Online search agencies and their clients may notice the impact that recommendations contribute to paid and organic search results. A couple of years ago Google began incorporating social signals into listings on organic search query result pages. Facebook likes, Twitter tweets and the overall act of sharing content became a small part of the ranking algorithm. While likes and tweets have waned in importance, during the past several months sharing a conversation or a piece of content continues to grow.
Look closer at how Google pushes social into sitelinks. Businesses with Google+ pages can link directly from the search engine results page the number of followers and viewers who have +1'd the page. For example, when searching for an online business degree, the sitelinks under the business name in the query results note that 179 people +1'd the page or follow Walden University on Google+.
In a recent post I explain how pushing rather than pulling of information by people searching for information will make recommendations more important. MediaWhiz SVP of Digital Strategy Adam Riff said agencies who can gain a "recommendation" line on paid-search ads can increase click-through rates. It's not just extra copy, he said, but rather verification that others saw and like the page or ideas that represent the company's content.

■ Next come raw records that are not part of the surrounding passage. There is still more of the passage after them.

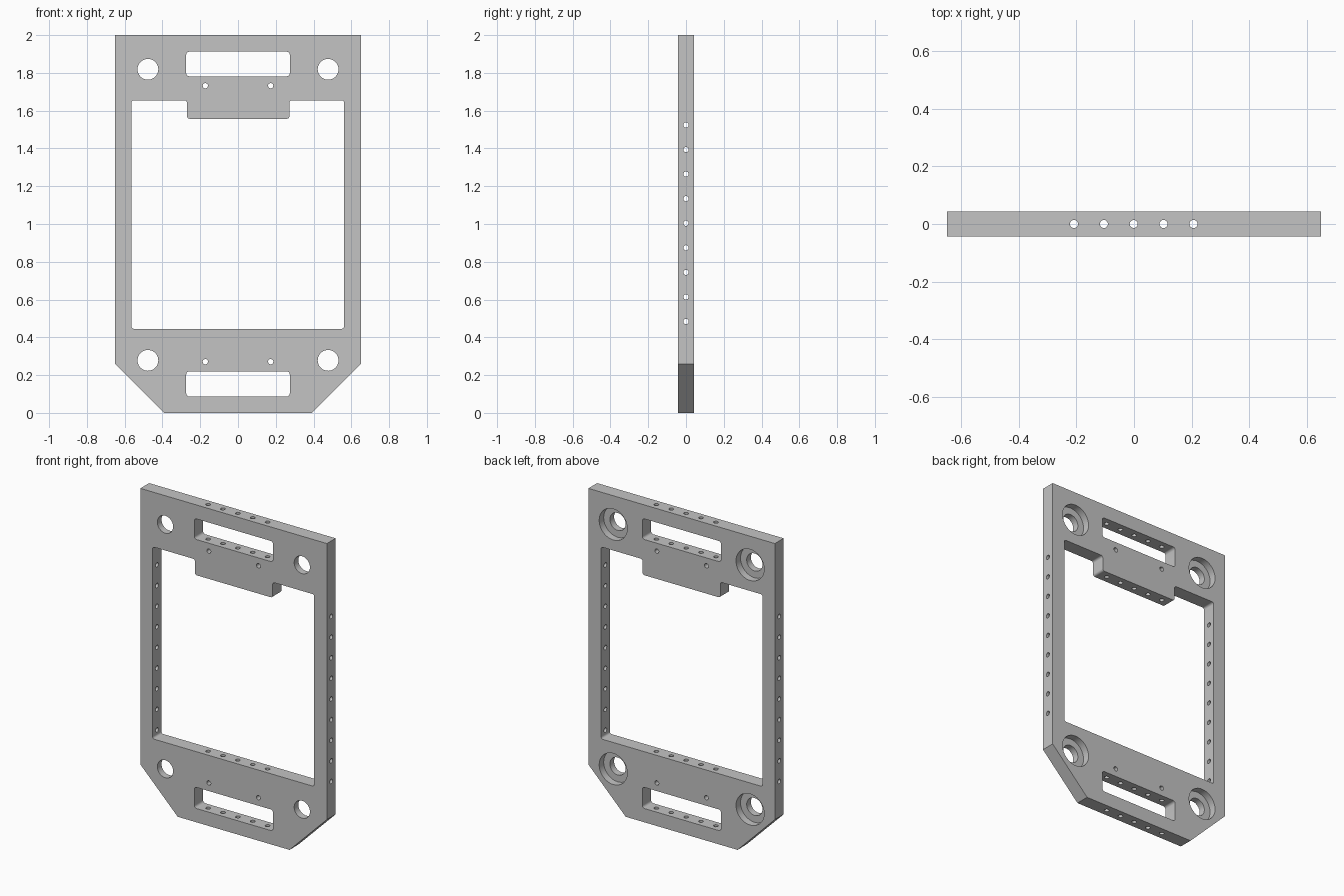
import bpy, bmesh, math
from mathutils import Vector, Matrix

if "Cube" in bpy.data.objects:
    bpy.data.objects.remove(bpy.data.objects["Cube"], do_unlink=True)

T = 0.0435        # half thickness of the plate
SLOT_HALF = 0.274
BOLT_R = 0.014
BORE_DEPTH = 0.045


def add_prism(bm, points, y0, y1):
    """Extrude an (x, z) outline from y0 to y1."""
    face = bm.faces.new([bm.verts.new((x, y0, z)) for x, z in points])
    ext = bmesh.ops.extrude_face_region(bm, geom=[face])
    verts = [e for e in ext["geom"] if isinstance(e, bmesh.types.BMVert)]
    bmesh.ops.translate(bm, verts=verts, vec=(0, y1 - y0, 0))


def rounded(points, radius, steps=5):
    """Round every right-angled corner of an (x, z) outline."""
    out = []
    for i, p in enumerate(points):
        p = Vector(p)
        a = (Vector(points[i - 1]) - p).normalized() * radius
        b = (Vector(points[(i + 1) % len(points)]) - p).normalized() * radius
        for s in range(steps + 1):
            t = s / steps * math.pi / 2
            out.append(p + a * (1 - math.sin(t)) + b * (1 - math.cos(t)))
    return out


def add_rod(bm, centre, radius, length, axis, segments=20):
    rot = Vector((0, 0, 1)).rotation_difference(Vector(axis)).to_matrix().to_4x4()
    bmesh.ops.create_cone(bm, cap_ends=True, segments=segments, radius1=radius,
                          radius2=radius, depth=length,
                          matrix=Matrix.Translation(centre) @ rot)


def make_object(name, bm):
    bmesh.ops.recalc_face_normals(bm, faces=bm.faces)
    mesh = bpy.data.meshes.new(name)
    bm.to_mesh(mesh)
    bm.free()
    obj = bpy.data.objects.new(name, mesh)
    bpy.context.scene.collection.objects.link(obj)
    return obj


# Plate with two clipped lower corners
bm = bmesh.new()
add_prism(bm, [(-0.39, 0), (0.39, 0), (0.65, 0.26), (0.65, 2),
               (-0.65, 2), (-0.65, 0.26)], -T, T)
plate = make_object("frame_plate", bm)

# Main window with tab, two slots, corner holes and small face holes
openings = bmesh.new()
window = [(-0.565, 0.445), (0.562, 0.445), (0.562, 1.655), (0.272, 1.655),
          (0.272, 1.557), (-0.27, 1.557), (-0.27, 1.655), (-0.565, 1.655)]
add_prism(openings, rounded(window, 0.014), -0.2, 0.2)
for low, high in ((0.087, 0.22), (1.782, 1.912)):
    slot = [(-SLOT_HALF, low), (SLOT_HALF, low), (SLOT_HALF, high), (-SLOT_HALF, high)]
    add_prism(openings, rounded(slot, 0.016), -0.2, 0.2)

# Counterbores sunk into the back around the corner holes
bores = bmesh.new()
for side in (-1, 1):
    for z in (0.278, 1.819):
        add_rod(openings, (side * 0.477, 0, z), 0.055, 0.4, (0, 1, 0), 48)
        add_rod(bores, (side * 0.477, T - BORE_DEPTH + 0.1, z), 0.098, 0.2, (0, 1, 0), 48)
    for z in (0.271, 1.732):
        add_rod(openings, (side * 0.173, 0, z), BOLT_R, 0.4, (0, 1, 0))

# Bolt holes across both side rails
cross_holes = bmesh.new()
for i in range(9):
    add_rod(cross_holes, (0, 0, 0.484 + 0.13 * i), BOLT_R, 1.6, (1, 0, 0))

# Bolt holes running through all horizontal rails
upright_holes = bmesh.new()
for i in range(-2, 3):
    add_rod(upright_holes, (0.1037 * i - 0.001, 0, 1), BOLT_R, 2.4, (0, 0, 1))

cutters = []
for name, cut in (("openings_cutter", openings), ("counterbore_cutter", bores),
                  ("cross_hole_cutter", cross_holes), ("upright_hole_cutter", upright_holes)):
    cutter = make_object(name, cut)
    cutter.hide_render = True
    mod = plate.modifiers.new(name, 'BOOLEAN')
    mod.operation = 'DIFFERENCE'
    mod.solver = 'EXACT'
    mod.object = cutter
    cutters.append(cutter)

# Bake the cuts and drop the cutters
bpy.context.view_layer.update()
deps = bpy.context.evaluated_depsgraph_get()
cut_mesh = bpy.data.meshes.new_from_object(plate.evaluated_get(deps))
plate.modifiers.clear()
plate.data = cut_mesh
for cutter in cutters:
    bpy.data.objects.remove(cutter, do_unlink=True)

# Light grey metal
grey = (0.55, 0.55, 0.55, 1)
mat = bpy.data.materials.new("light_grey_metal")
mat.use_nodes = True
mat.diffuse_color = grey
mat.node_tree.nodes["Principled BSDF"].inputs["Base Color"].default_value = grey
plate.data.materials.clear()
plate.data.materials.append(mat)

bpy.ops.object.select_all(action='DESELECT')
plate.select_set(True)
bpy.context.view_layer.objects.active = plate
bpy.ops.object.shade_smooth_by_angle(angle=math.radians(30))
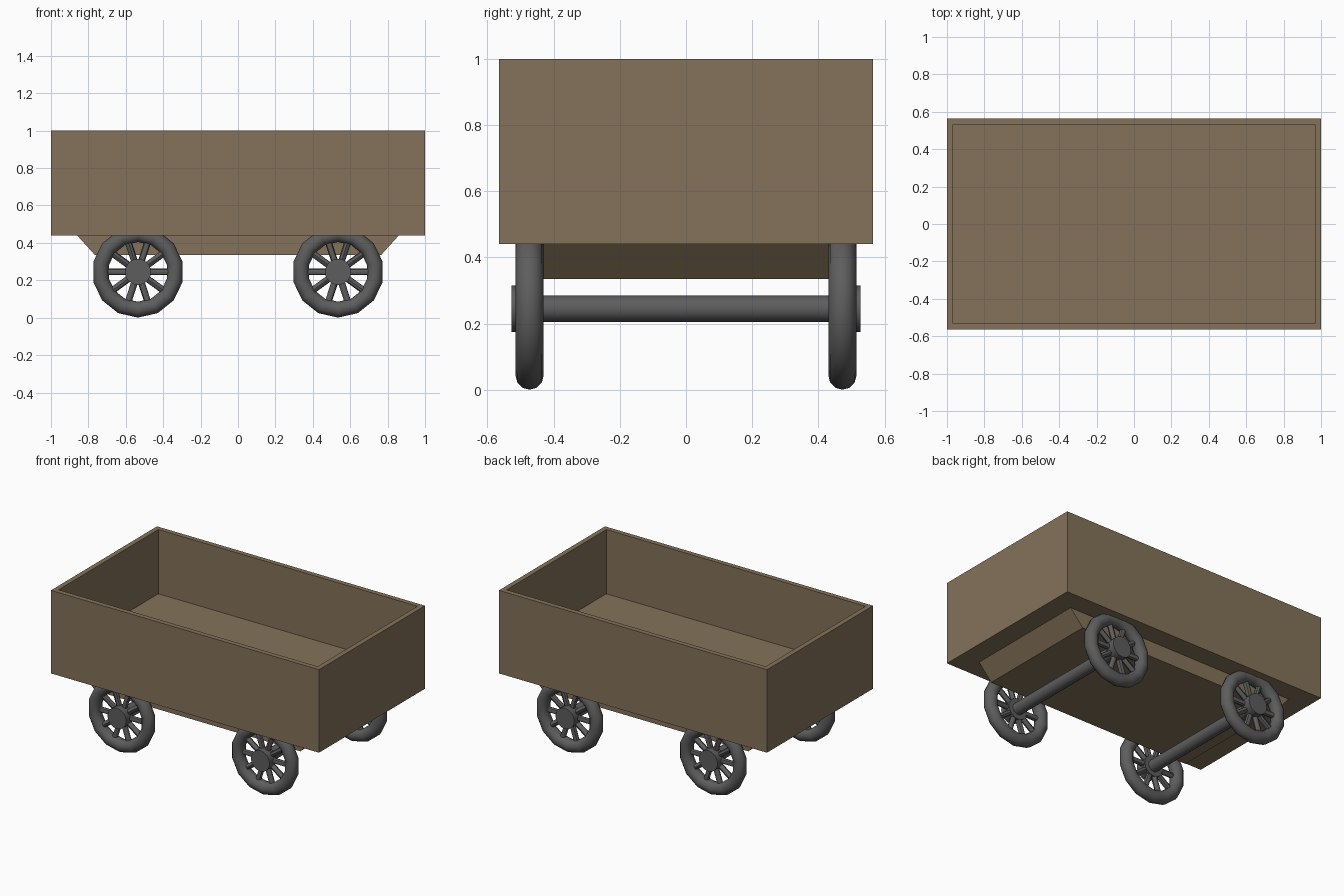
import bpy, bmesh
from math import pi, sin, cos
from mathutils import Matrix, Vector

cube = bpy.data.objects.get("Cube")
if cube:
    bpy.data.objects.remove(cube, do_unlink=True)


def material(name, color):
    mat = bpy.data.materials.new(name)
    mat.use_nodes = True
    mat.diffuse_color = color
    mat.node_tree.nodes["Principled BSDF"].inputs["Base Color"].default_value = color
    return mat


wood = material("wood", (0.23, 0.17, 0.10, 1))
iron = material("dark_iron", (0.11, 0.11, 0.11, 1))


def finish(bm, name, mat, smooth=False):
    bmesh.ops.recalc_face_normals(bm, faces=bm.faces)
    mesh = bpy.data.meshes.new(name)
    bm.to_mesh(mesh)
    bm.free()
    mesh.materials.append(mat)
    obj = bpy.data.objects.new(name, mesh)
    bpy.context.collection.objects.link(obj)
    if smooth:
        bpy.ops.object.select_all(action="DESELECT")
        obj.select_set(True)
        bpy.context.view_layer.objects.active = obj
        bpy.ops.object.shade_smooth_by_angle(angle=pi / 4)
    return obj


def rod(bm, start, end, radius, sides):
    start, end = Vector(start), Vector(end)
    axis = end - start
    turn = axis.to_track_quat("Z", "Y").to_matrix().to_4x4()
    bmesh.ops.create_cone(bm, cap_ends=True, segments=sides, radius1=radius, radius2=radius,
                          depth=axis.length, matrix=Matrix.Translation((start + end) / 2) @ turn)


# Open box: a block whose top is inset and pushed down
BOTTOM, FLOOR, TOP = 0.44, 0.567, 1.0
bm = bmesh.new()
bmesh.ops.create_cube(bm, size=1, matrix=Matrix.Translation((0, 0, (BOTTOM + TOP) / 2))
                      @ Matrix.Diagonal((2, 1.13, TOP - BOTTOM, 1)))
lid = max(bm.faces, key=lambda f: f.calc_center_median().z)
bmesh.ops.inset_region(bm, faces=[lid], thickness=0.047)
well = bmesh.ops.extrude_discrete_faces(bm, faces=[lid])["faces"][0]
for v in well.verts:
    v.co.z = FLOOR
finish(bm, "wagon_box", wood)

# Chassis: tapered profile extruded across the wagon
bm = bmesh.new()
profile = [(-0.86, 0.44), (-0.765, 0.335), (0.765, 0.335), (0.86, 0.44)]
face = bm.faces.new([bm.verts.new((x, -0.43, z)) for x, z in profile])
side = bmesh.ops.extrude_face_region(bm, geom=[face])["geom"]
bmesh.ops.translate(bm, vec=(0, 0.86, 0), verts=[g for g in side if isinstance(g, bmesh.types.BMVert)])
finish(bm, "chassis", wood)

# Wheels and axles
HUB_Z, AXLE_X, WHEEL_Y = 0.245, 0.535, 0.4725
RING, TUBE, STEPS, TUBE_STEPS, SPOKES = 0.202, 0.0425, 14, 12, 10


def make_wheel(name, x, y, out):
    # Rim
    bm = bmesh.new()
    rows = []
    for i in range(STEPS):
        a = 2 * pi * i / STEPS - pi / 2
        row = []
        for j in range(TUBE_STEPS):
            b = 2 * pi * j / TUBE_STEPS
            r = RING + TUBE * cos(b)
            row.append(bm.verts.new((x + r * cos(a), y + TUBE * sin(b), HUB_Z + r * sin(a))))
        rows.append(row)
    for i in range(STEPS):
        near, far = rows[i], rows[(i + 1) % STEPS]
        for j in range(TUBE_STEPS):
            k = (j + 1) % TUBE_STEPS
            bm.faces.new((near[j], far[j], far[k], near[k]))
    finish(bm, name + "_rim", iron, True)

    # Spokes
    bm = bmesh.new()
    for i in range(SPOKES):
        a = 2 * pi * i / SPOKES
        rod(bm, (x, y, HUB_Z), (x + RING * cos(a), y, HUB_Z + RING * sin(a)), 0.018, 8)
    finish(bm, name + "_spokes", iron, True)

    # Hub
    bm = bmesh.new()
    rod(bm, (x, y - out * 0.02, HUB_Z), (x, y + out * 0.0545, HUB_Z), 0.07, 16)
    finish(bm, name + "_hub", iron, True)


for end, sx in (("right", -1), ("left", 1)):
    for place, sy in (("front", -1), ("back", 1)):
        make_wheel(f"{place}_{end}_wheel", sx * AXLE_X, sy * WHEEL_Y, sy)
    bm = bmesh.new()
    rod(bm, (sx * AXLE_X, -WHEEL_Y, HUB_Z), (sx * AXLE_X, WHEEL_Y, HUB_Z), 0.04, 16)
    finish(bm, end + "_axle", iron, True)
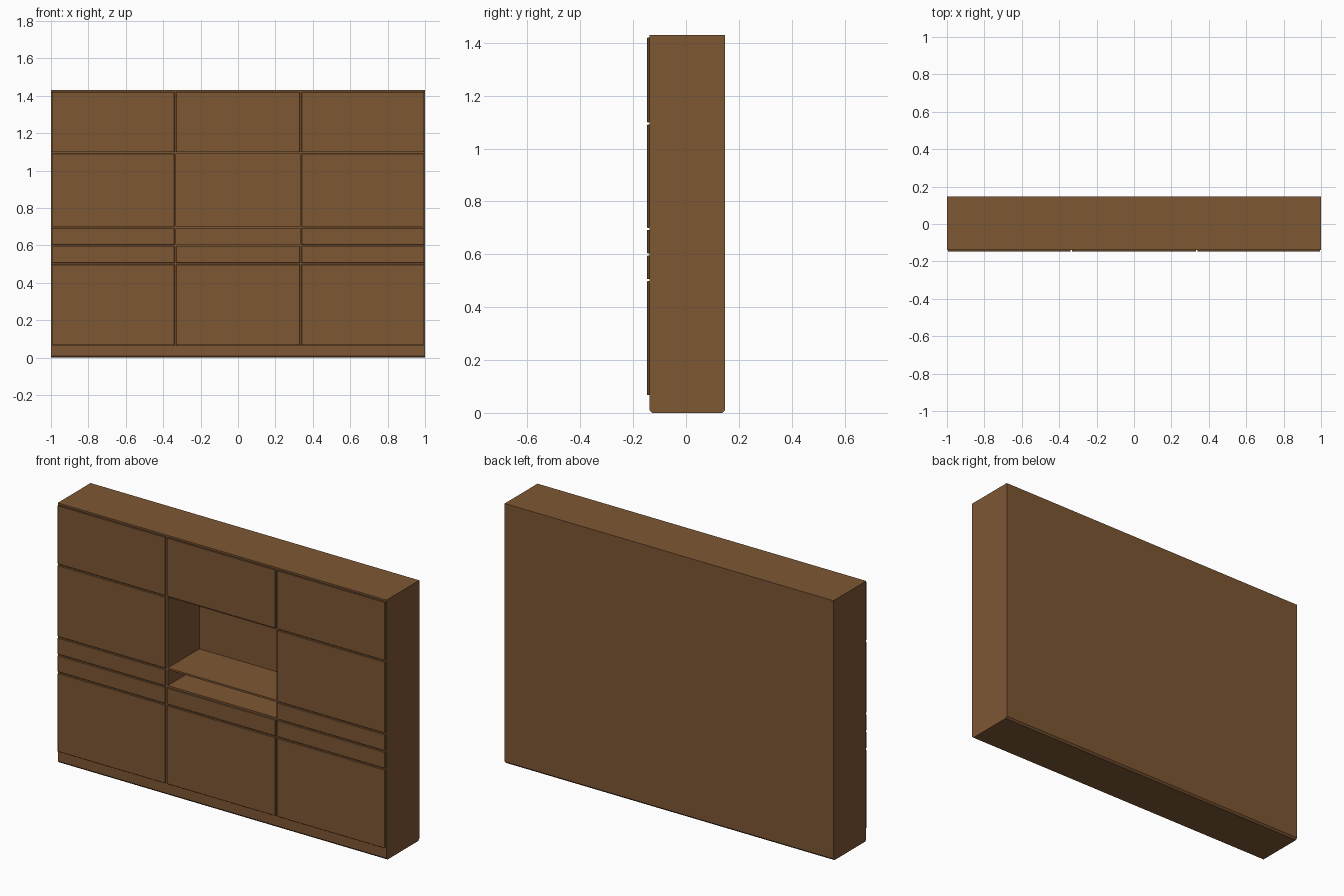
import bpy, bmesh

if "Cube" in bpy.data.objects:
    bpy.data.objects.remove(bpy.data.objects["Cube"])

wood = bpy.data.materials.new("brown_wood")
wood.diffuse_color = (0.21, 0.095, 0.034, 1)
wood.use_nodes = True
wood.node_tree.nodes["Principled BSDF"].inputs["Base Color"].default_value = wood.diffuse_color

T = 0.01                        # panel thickness
FRONT, BACK, TOP = -0.138, 0.147, 1.43
BASE = 0.065                    # plinth height
DIV = 0.3355                    # centre of the dividers


def finish(name, bm):
    bmesh.ops.recalc_face_normals(bm, faces=bm.faces)
    me = bpy.data.meshes.new(name)
    bm.to_mesh(me)
    bm.free()
    me.materials.append(wood)
    ob = bpy.data.objects.new(name, me)
    bpy.context.collection.objects.link(ob)
    return ob


def box(name, x, y, z, bevel=0):
    bm = bmesh.new()
    for v in bmesh.ops.create_cube(bm, size=1)["verts"]:
        v.co = [(r[0] + r[1]) / 2 + c * (r[1] - r[0]) for r, c in zip((x, y, z), v.co)]
    if bevel:
        bmesh.ops.bevel(bm, geom=bm.edges[:], offset=bevel, segments=1, affect='EDGES')
    return finish(name, bm)


def profile(name, x0, x1, top, chamfer=0.01):
    """Side outline with chamfered bottom edges, extruded along x."""
    pts = [(FRONT + chamfer, 0), (BACK - chamfer, 0), (BACK, chamfer),
           (BACK, top), (FRONT, top), (FRONT, chamfer)]
    bm = bmesh.new()
    f = bm.faces.new([bm.verts.new((x0, y, z)) for y, z in pts])
    ext = bmesh.ops.extrude_face_region(bm, geom=[f])
    bmesh.ops.translate(bm, vec=(x1 - x0, 0, 0),
                        verts=[g for g in ext["geom"] if isinstance(g, bmesh.types.BMVert)])
    return finish(name, bm)


# Carcass: sides, plinth, top and back
profile("side_panel_left", -1, -1 + T, TOP)
profile("side_panel_right", 1 - T, 1, TOP)
profile("plinth", -1 + T, 1 - T, BASE)
box("top_panel", (-1 + T, 1 - T), (FRONT, BACK), (TOP - T, TOP))
box("back_panel", (-1 + T, 1 - T), (BACK - T, BACK), (BASE, TOP - T))

# Vertical dividers
for side, s in (("left", -1), ("right", 1)):
    box("divider_" + side, (s * DIV - T / 2, s * DIV + T / 2),
        (FRONT, BACK - T), (BASE, TOP - T))

# Shelves in each column, behind the gaps between fronts
columns = {"left": (-0.995, -0.340), "middle": (-0.331, 0.331), "right": (0.340, 0.995)}
inner = {"left": (-1 + T, -DIV - T / 2), "middle": (-DIV + T / 2, DIV - T / 2),
         "right": (DIV + T / 2, 1 - T)}
levels = [0.502, 0.599, 0.696, 1.095]
for col, x in inner.items():
    for i, z in enumerate(levels):
        box(f"shelf_{col}_{i}", x, (FRONT, BACK - T), (z - T / 2, z + T / 2))

# Door and drawer fronts; the middle column keeps an open niche
G = 0.004
rows = {"lower_door": (BASE + 0.002, levels[0] - G),
        "lower_drawer": (levels[0] + G, levels[1] - G),
        "upper_drawer": (levels[1] + G, levels[2] - G),
        "middle_door": (levels[2] + G, levels[3] - G),
        "top_door": (levels[3] + G, TOP - T)}
for col, x in columns.items():
    for name, z in rows.items():
        if col == "middle" and name in ("upper_drawer", "middle_door"):
            continue
        box(f"{name}_{col}", x, (-0.147, FRONT), z, bevel=0.0015)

For search engine optimization, since Google's algorithms track sharing activity, the brands can gain negative or positive results in rankings based on recommendations. Riff agrees that it makes sense to run an integrated media campaign around a product launch or announcement in advance of the introduction to gain social recommendations based on specific keywords.
"If you can get enough people sharing the content relevant to the keywords 'digital camera,' the client's brand can start ranking higher for those words," Riff said.